In the 1990s and 2000s, cellphones and smartphones freed agents from their office chairs (and chained them to their cars). Who knew that was just the beginning?
Now drones soar high overhead, offering professional-quality listing photos from unprecedented perspectives.
How about the virtual real estate broker? The concept has been around since at least 1987, when the movie “RoboCop” showed a home tour guided by an agent who popped up on screens as shoppers moved from room to room.
With instant messaging apps like Skype and FaceTime, buyers can take home tours without actually being present. One company offers a robot that tours homes for you with a camera, broadcasting videos that can be streamed online.

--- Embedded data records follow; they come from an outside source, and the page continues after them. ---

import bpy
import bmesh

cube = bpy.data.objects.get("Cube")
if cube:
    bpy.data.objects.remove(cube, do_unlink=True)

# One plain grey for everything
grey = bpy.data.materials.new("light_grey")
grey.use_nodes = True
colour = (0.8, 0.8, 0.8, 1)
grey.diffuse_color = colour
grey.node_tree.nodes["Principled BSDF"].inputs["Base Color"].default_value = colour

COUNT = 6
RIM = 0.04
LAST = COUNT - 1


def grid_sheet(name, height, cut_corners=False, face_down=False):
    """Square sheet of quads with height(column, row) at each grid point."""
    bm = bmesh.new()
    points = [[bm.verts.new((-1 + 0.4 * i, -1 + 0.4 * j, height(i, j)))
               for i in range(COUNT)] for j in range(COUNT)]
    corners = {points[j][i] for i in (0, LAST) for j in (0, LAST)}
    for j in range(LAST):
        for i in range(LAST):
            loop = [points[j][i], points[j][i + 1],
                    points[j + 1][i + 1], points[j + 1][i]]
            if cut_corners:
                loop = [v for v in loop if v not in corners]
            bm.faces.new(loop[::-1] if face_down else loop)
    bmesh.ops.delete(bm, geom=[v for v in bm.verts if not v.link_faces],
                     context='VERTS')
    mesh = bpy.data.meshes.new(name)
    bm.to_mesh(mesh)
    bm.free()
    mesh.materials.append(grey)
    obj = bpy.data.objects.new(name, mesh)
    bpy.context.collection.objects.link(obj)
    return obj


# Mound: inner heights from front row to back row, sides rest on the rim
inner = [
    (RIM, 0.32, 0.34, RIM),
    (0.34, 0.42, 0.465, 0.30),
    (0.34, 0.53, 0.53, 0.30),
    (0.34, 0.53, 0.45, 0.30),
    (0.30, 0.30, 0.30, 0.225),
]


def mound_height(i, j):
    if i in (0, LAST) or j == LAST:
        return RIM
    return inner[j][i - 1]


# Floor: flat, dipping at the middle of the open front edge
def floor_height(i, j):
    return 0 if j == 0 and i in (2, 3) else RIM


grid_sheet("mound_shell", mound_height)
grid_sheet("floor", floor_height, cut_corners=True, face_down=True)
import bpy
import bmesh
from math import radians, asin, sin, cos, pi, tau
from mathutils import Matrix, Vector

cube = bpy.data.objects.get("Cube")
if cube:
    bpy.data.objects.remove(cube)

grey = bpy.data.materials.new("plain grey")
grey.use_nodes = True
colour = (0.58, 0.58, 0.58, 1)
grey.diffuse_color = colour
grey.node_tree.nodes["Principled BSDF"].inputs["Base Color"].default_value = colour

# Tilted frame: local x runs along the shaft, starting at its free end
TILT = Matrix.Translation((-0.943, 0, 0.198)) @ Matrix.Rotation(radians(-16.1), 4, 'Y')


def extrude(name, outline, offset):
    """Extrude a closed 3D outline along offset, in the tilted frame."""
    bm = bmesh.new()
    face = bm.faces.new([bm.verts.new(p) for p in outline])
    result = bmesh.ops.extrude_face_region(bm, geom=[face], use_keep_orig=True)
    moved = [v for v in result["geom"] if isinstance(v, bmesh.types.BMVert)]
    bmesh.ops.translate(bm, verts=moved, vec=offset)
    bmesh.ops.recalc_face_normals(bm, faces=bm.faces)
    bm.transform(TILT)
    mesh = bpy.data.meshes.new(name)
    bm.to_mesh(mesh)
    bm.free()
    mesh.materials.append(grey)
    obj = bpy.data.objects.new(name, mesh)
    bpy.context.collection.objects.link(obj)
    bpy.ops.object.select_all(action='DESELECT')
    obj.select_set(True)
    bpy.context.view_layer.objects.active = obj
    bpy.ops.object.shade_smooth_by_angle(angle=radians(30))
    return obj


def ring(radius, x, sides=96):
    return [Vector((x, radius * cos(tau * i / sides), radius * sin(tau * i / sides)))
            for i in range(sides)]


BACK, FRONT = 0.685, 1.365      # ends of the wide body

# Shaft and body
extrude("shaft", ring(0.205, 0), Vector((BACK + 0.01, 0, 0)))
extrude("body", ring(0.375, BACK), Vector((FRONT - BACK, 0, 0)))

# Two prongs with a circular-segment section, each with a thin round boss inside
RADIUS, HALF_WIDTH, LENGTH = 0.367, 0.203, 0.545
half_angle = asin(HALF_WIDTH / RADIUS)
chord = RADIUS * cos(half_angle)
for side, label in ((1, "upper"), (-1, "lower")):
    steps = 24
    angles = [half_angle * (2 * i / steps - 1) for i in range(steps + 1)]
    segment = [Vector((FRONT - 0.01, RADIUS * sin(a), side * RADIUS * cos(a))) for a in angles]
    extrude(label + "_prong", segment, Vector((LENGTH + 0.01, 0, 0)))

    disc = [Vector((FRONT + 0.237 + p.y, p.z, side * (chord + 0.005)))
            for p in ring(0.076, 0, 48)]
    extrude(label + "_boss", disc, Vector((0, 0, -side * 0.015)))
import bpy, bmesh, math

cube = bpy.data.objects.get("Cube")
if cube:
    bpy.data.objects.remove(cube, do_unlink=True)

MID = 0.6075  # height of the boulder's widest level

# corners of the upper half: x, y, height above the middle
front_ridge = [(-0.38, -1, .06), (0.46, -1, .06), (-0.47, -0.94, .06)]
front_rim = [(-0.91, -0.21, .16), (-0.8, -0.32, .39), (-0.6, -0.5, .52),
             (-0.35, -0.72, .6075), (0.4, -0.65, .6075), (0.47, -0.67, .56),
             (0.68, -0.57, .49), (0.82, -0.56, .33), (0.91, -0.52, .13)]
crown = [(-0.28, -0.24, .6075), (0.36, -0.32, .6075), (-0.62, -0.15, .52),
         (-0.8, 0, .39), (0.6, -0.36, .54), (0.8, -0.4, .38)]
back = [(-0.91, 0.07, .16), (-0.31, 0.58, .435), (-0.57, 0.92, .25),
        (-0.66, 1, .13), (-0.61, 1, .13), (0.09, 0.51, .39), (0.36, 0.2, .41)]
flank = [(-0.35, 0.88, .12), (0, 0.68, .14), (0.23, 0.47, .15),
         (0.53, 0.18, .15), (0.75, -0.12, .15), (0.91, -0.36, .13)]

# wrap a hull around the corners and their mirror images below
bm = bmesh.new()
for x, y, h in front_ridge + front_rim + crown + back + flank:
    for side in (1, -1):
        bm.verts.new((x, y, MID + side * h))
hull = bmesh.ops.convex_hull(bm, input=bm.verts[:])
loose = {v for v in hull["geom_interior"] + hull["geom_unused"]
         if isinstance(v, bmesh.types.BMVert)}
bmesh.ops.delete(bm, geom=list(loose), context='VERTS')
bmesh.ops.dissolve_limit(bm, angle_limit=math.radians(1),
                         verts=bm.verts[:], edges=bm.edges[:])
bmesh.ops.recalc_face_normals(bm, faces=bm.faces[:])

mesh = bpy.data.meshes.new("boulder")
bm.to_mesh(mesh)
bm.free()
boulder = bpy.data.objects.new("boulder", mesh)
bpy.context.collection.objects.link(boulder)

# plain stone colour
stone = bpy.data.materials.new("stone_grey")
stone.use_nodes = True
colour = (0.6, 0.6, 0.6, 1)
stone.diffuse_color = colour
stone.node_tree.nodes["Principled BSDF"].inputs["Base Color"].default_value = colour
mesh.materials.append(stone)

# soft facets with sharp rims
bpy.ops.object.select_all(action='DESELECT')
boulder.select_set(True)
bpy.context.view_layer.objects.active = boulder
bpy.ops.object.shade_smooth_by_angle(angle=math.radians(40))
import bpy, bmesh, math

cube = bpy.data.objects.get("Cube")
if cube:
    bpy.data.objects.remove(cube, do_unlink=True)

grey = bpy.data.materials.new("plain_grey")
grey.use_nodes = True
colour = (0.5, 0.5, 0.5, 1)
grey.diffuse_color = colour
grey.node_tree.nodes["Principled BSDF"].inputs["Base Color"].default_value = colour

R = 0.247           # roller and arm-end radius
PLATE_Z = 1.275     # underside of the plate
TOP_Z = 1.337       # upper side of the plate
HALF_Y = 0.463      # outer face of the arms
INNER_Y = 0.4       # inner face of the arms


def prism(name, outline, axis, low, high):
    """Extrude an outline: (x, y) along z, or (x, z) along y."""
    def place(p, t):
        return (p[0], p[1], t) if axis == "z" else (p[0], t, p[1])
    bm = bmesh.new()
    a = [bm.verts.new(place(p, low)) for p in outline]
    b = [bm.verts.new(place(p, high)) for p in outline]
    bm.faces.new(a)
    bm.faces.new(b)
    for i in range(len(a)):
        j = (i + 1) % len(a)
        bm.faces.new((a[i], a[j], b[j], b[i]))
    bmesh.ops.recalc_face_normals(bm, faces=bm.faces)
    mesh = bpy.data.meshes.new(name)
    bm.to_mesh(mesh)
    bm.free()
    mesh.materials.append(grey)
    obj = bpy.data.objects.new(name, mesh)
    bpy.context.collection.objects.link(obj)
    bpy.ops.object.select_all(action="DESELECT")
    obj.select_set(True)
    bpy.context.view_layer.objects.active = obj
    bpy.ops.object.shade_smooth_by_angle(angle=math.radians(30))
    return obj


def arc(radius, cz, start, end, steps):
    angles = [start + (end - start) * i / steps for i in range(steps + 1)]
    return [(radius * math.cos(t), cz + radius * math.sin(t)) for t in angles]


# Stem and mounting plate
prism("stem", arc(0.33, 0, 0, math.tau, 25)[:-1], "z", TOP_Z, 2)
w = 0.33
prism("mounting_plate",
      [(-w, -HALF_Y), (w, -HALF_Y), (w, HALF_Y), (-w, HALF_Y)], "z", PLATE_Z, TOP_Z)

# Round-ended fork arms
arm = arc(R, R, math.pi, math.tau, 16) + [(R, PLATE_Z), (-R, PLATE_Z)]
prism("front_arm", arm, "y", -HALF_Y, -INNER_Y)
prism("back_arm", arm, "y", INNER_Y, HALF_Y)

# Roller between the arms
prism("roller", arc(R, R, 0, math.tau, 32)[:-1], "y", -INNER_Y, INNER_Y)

Some primitive virtual reality (VR) applications even allow clients to enter a lifelike home mock-up by wearing a headset, “opening doors” and “rearranging furniture” with simple hand or finger motions.
But the iPhone may be the springboard for real estate’s next big thing – Augmented Reality: AR projects life-like images into real-world settings.
They aren’t sure how to profit from it yet, but Apple is betting millions by installing AR technology in its newest generation of iPhones. Google and Microsoft are planning AR systems, too.
AR is making its way into education and industry, but more likely you’ve seen its application in “Pokemon Go.” In this smartphone game, players wander around neighborhoods trying to capture monsters only they can see.
So how does this fit in to real estate? Future agents could use an AR-equipped phone to pop up a lifelike 3-D interactive model of a home, even if the home hasn’t yet been built!
AR brings blueprints to life, allowing prospective home buyers to see all their personal touches and customizations before they even start the buying process. Using AR, they could modify features like paint color and try out different amenities, fixtures and furniture.
Fear of change or fear of obsolescence can keep agents from embracing tech.
But VR and AR are nothing to fear. They are tools to offer clients the chance to experience home shopping in a way they haven’t before.